A single count is required: the lines of the data below in which the word "addScaledVector" occurs.

▼▼▼

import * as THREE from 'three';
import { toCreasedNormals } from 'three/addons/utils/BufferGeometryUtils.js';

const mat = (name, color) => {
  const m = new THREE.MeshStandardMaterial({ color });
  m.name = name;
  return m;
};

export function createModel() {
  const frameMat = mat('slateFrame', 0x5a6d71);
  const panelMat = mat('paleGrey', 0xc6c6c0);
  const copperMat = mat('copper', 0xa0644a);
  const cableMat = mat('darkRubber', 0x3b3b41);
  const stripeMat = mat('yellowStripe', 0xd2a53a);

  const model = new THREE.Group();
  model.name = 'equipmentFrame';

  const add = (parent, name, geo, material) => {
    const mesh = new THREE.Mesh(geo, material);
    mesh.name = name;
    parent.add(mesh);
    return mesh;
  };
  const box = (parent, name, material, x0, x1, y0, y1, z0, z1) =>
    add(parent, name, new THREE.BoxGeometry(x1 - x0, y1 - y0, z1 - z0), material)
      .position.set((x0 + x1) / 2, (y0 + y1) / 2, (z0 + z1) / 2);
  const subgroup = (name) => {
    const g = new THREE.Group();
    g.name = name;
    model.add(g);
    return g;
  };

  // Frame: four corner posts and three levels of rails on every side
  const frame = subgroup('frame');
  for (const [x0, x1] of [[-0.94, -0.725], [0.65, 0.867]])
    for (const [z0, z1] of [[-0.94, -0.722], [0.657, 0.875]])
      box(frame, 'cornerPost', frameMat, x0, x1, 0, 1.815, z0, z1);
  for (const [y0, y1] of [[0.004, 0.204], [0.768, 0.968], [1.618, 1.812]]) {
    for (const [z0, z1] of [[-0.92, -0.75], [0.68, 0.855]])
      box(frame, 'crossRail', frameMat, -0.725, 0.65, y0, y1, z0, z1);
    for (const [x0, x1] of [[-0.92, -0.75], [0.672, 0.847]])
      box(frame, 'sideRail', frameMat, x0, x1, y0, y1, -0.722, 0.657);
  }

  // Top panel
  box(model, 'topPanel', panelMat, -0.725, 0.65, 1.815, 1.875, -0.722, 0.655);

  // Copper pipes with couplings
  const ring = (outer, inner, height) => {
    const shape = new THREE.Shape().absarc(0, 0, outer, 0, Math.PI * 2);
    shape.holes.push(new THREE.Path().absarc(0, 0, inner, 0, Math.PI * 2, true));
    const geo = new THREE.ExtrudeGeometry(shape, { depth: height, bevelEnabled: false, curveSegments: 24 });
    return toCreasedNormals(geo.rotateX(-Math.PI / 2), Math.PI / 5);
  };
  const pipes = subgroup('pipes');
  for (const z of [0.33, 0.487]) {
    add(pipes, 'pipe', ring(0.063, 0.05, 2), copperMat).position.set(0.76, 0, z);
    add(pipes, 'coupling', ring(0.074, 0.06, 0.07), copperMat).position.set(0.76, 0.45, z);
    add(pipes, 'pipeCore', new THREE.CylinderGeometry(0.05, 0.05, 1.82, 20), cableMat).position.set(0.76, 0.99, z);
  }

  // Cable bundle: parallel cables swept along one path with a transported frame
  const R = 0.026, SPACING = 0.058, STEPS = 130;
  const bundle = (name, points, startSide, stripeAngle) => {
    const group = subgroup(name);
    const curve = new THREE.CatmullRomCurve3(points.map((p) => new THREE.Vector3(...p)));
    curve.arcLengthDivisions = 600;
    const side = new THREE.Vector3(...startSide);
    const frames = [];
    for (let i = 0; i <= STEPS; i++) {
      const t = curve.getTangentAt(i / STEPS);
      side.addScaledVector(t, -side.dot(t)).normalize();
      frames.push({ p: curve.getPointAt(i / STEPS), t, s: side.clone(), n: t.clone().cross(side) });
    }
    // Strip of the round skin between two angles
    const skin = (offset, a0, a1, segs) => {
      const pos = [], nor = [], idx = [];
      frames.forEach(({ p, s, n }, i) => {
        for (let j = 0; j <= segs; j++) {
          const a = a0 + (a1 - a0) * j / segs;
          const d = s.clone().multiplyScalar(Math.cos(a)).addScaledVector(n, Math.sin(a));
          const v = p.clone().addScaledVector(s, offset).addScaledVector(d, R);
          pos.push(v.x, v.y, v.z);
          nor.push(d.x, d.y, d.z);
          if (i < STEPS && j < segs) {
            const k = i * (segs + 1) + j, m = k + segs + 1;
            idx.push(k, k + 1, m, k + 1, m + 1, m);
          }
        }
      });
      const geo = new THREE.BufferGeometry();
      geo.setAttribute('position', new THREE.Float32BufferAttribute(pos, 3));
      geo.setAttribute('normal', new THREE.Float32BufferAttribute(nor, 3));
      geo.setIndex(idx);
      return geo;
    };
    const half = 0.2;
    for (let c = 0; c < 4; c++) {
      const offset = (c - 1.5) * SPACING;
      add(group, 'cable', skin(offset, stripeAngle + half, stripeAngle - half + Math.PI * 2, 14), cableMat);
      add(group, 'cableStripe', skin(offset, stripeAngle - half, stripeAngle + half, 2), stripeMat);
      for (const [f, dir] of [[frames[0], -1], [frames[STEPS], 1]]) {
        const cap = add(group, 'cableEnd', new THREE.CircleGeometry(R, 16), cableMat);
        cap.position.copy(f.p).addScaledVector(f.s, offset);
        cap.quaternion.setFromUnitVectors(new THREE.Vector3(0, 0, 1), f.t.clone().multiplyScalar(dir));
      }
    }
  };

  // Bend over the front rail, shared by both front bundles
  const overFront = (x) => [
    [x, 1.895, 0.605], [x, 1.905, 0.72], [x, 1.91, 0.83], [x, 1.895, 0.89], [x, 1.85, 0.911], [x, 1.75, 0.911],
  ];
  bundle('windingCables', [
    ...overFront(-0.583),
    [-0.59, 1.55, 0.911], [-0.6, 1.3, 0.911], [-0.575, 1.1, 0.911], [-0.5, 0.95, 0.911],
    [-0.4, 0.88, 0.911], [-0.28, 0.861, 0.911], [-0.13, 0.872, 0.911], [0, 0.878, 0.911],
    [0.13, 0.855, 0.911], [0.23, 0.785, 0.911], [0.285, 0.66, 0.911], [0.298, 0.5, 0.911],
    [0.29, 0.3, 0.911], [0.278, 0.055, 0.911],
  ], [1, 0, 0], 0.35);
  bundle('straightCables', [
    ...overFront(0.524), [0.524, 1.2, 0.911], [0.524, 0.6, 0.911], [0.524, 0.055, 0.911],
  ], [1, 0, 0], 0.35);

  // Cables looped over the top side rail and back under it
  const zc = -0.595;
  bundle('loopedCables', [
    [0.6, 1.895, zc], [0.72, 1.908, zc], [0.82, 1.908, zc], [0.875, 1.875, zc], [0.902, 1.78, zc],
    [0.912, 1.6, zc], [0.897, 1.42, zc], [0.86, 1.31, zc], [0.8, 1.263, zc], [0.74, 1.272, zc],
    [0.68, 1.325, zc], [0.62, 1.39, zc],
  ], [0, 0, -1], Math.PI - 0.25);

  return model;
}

▲▲▲

■ Solution to this problem: 4